Divorce is never easy; no one ever thinks it will happen to his or her marriage, and the emotional toll can be severe even if spouses are not bitterly divided. Although the top concern for married parents should be the welfare and well-being of their children, the dispensation of property is often the most contested part of a divorce.
Rhode Island law helps to simplify the process of marital property division so there is a minimum of complications that may cause confusion or dispute. The specifics of these laws determine, for one thing, what property is considered "marital property" and not the personal property of individuals.
In general, any property obtained by the couple during the marriage can be marital property and subject to division and assignment to one spouse or the other. Some exceptions, such as personal gifts and inheritances, may be judged as individual assets or possessions.
Like most states, Rhode Island uses the rule of equitable distribution when courts are faced with the decision of separating assets for divorcing spouses. This means that valuable accounts and possessions may be assigned based on what a spouse has earned or must have due to an effort made towards an asset or a necessary standard of living.
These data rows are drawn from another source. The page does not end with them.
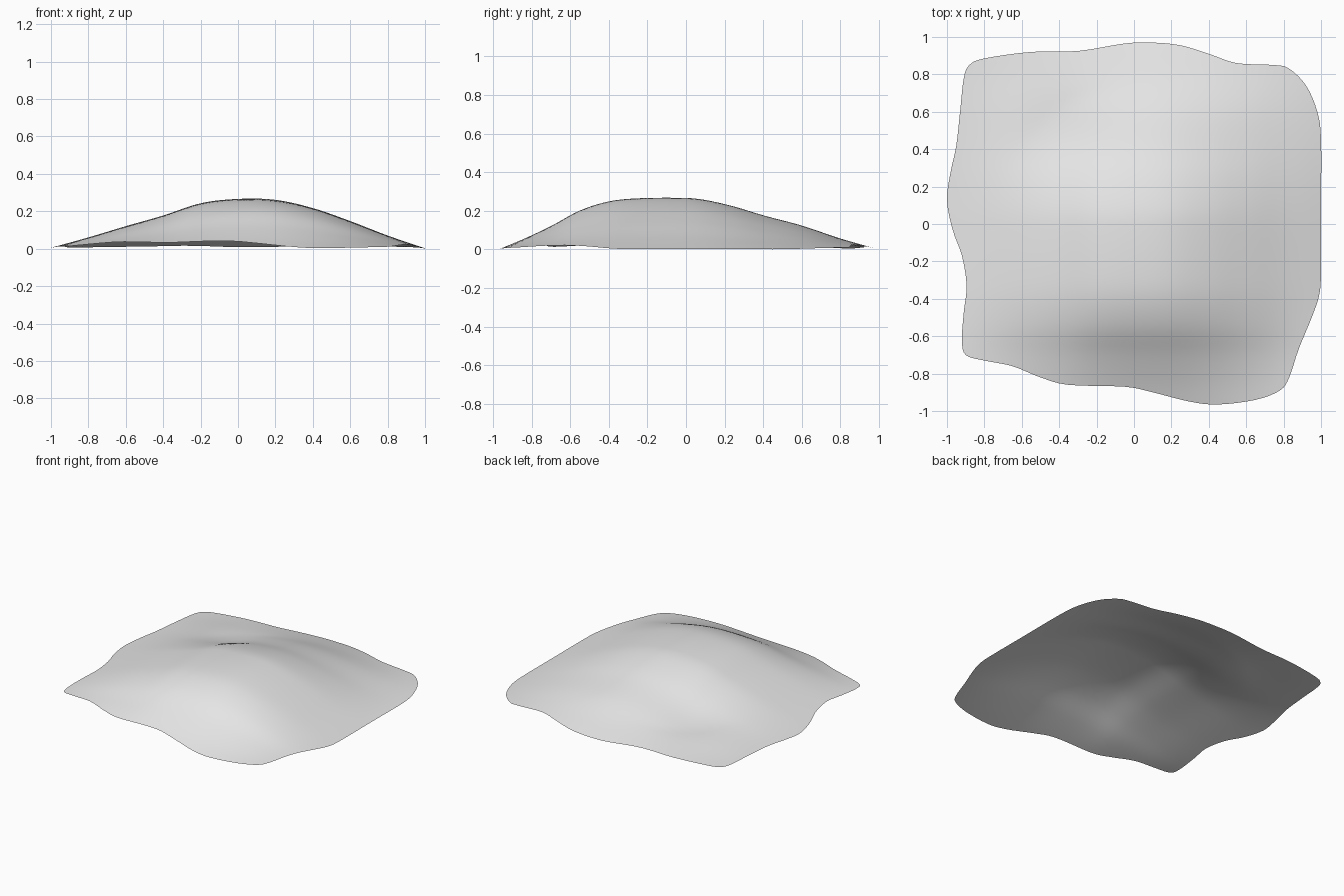
import bpy
import bmesh
import math

cube = bpy.data.objects.get("Cube")
if cube:
    bpy.data.objects.remove(cube, do_unlink=True)

RINGS = 28
STEPS = 4

# Wavy rim of the sheet, counter-clockwise from the front right corner
RIM = [(-.92, -.62), (-.9, -.7), (-.8, -.73), (-.65, -.76), (-.5, -.82), (-.35, -.86),
       (-.05, -.87), (.1, -.9), (.3, -.95), (.45, -.965), (.65, -.94), (.78, -.89),
       (.83, -.82), (.88, -.67), (.95, -.5), (.99, -.38), (1, -.25), (1, .1), (1, .45),
       (.98, .6), (.92, .74), (.83, .83), (.75, .85), (.55, .86), (.4, .91), (.25, .955),
       (.1, .97), (-.05, .965), (-.3, .925), (-.55, .92), (-.8, .885), (-.88, .85),
       (-.91, .78), (-.93, .6), (-.95, .42), (-.98, .28), (-1, .13), (-.97, -.03),
       (-.92, -.17), (-.895, -.33), (-.91, -.47)]

# Mound height across the width and along the depth
PEAK = .265
ACROSS = [(-1, .005), (-.8, .06), (-.6, .12), (-.4, .177), (-.2, .242), (0, .265),
          (.2, .26), (.4, .216), (.6, .147), (.8, .07), (1, .002)]
ALONG = [(-.97, .002), (-.85, .05), (-.7, .12), (-.55, .2), (-.4, .247), (-.25, .263),
         (0, .265), (.1, .255), (.25, .222), (.4, .178), (.6, .125), (.8, .057), (.97, .008)]


def spline(a, b, c, d, t):
    """Smooth value between b and c."""
    return b + .5 * t * (c - a + t * (2*a - 5*b + 4*c - d + t * (3 * (b - c) + d - a)))


def height_profile(points, position):
    """Smoothly interpolated height, with tangents that respect uneven spacing."""
    position = min(max(position, points[0][0]), points[-1][0])
    last = len(points) - 1

    def slope(i):
        before, after = points[max(i - 1, 0)], points[min(i + 1, last)]
        return (after[1] - before[1]) / (after[0] - before[0])

    i = next(k for k in range(last) if position <= points[k + 1][0])
    (start, low), (end, high) = points[i], points[i + 1]
    span = end - start
    t = (position - start) / span
    ease = t * t * (3 - 2 * t)
    bend = slope(i) * t * (1 - t) ** 2 - slope(i + 1) * t * t * (1 - t)
    return low + (high - low) * ease + span * bend


def surface_height(x, y):
    mound = height_profile(ACROSS, x) * height_profile(ALONG, y) / PEAK
    # Shallow hollow toward the back right
    hollow = .035 * math.exp(-((x + .35) ** 2 + (y - .5) ** 2) / .08)
    return max(mound - hollow * min(1, mound / .08), 0)


def rim_loop():
    count = len(RIM)
    loop = []
    for i in range(count):
        corners = [RIM[(i + k) % count] for k in (-1, 0, 1, 2)]
        for step in range(STEPS):
            loop.append([spline(*(p[axis] for p in corners), step / STEPS) for axis in (0, 1)])
    return loop


# Sheet: rings shrinking from the rim to the middle, lifted into a mound
bm = bmesh.new()
rim = rim_loop()
rings = []
for ring in range(1, RINGS + 1):
    scale = ring / RINGS
    rings.append([bm.verts.new((x * scale, y * scale, surface_height(x * scale, y * scale)))
                  for x, y in rim])
middle = bm.verts.new((0, 0, surface_height(0, 0)))
for i in range(len(rim)):
    j = (i + 1) % len(rim)
    bm.faces.new((middle, rings[0][i], rings[0][j]))
    for inner, outer in zip(rings, rings[1:]):
        bm.faces.new((inner[i], outer[i], outer[j], inner[j]))
for face in bm.faces:
    face.smooth = True

mesh = bpy.data.meshes.new("mound_sheet")
bm.to_mesh(mesh)
bm.free()
mound_sheet = bpy.data.objects.new("mound_sheet", mesh)
bpy.context.collection.objects.link(mound_sheet)

# Plain light grey
grey = bpy.data.materials.new("light_grey")
grey.use_nodes = True
grey.diffuse_color = (.8, .8, .8, 1)
shader = next(n for n in grey.node_tree.nodes if n.type == "BSDF_PRINCIPLED")
shader.inputs["Base Color"].default_value = (.8, .8, .8, 1)
mesh.materials.append(grey)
It is always recommended that each spouse in a divorce retain legal counsel to represent their interests and ensure their fair treatment in a divorce court, even in an amicable separation. Consider an attorney if you are thinking of or preparing for divorce in Rhode Island. A lawyer can help identify factors for alimony and other forms of financial support as well as initial property division.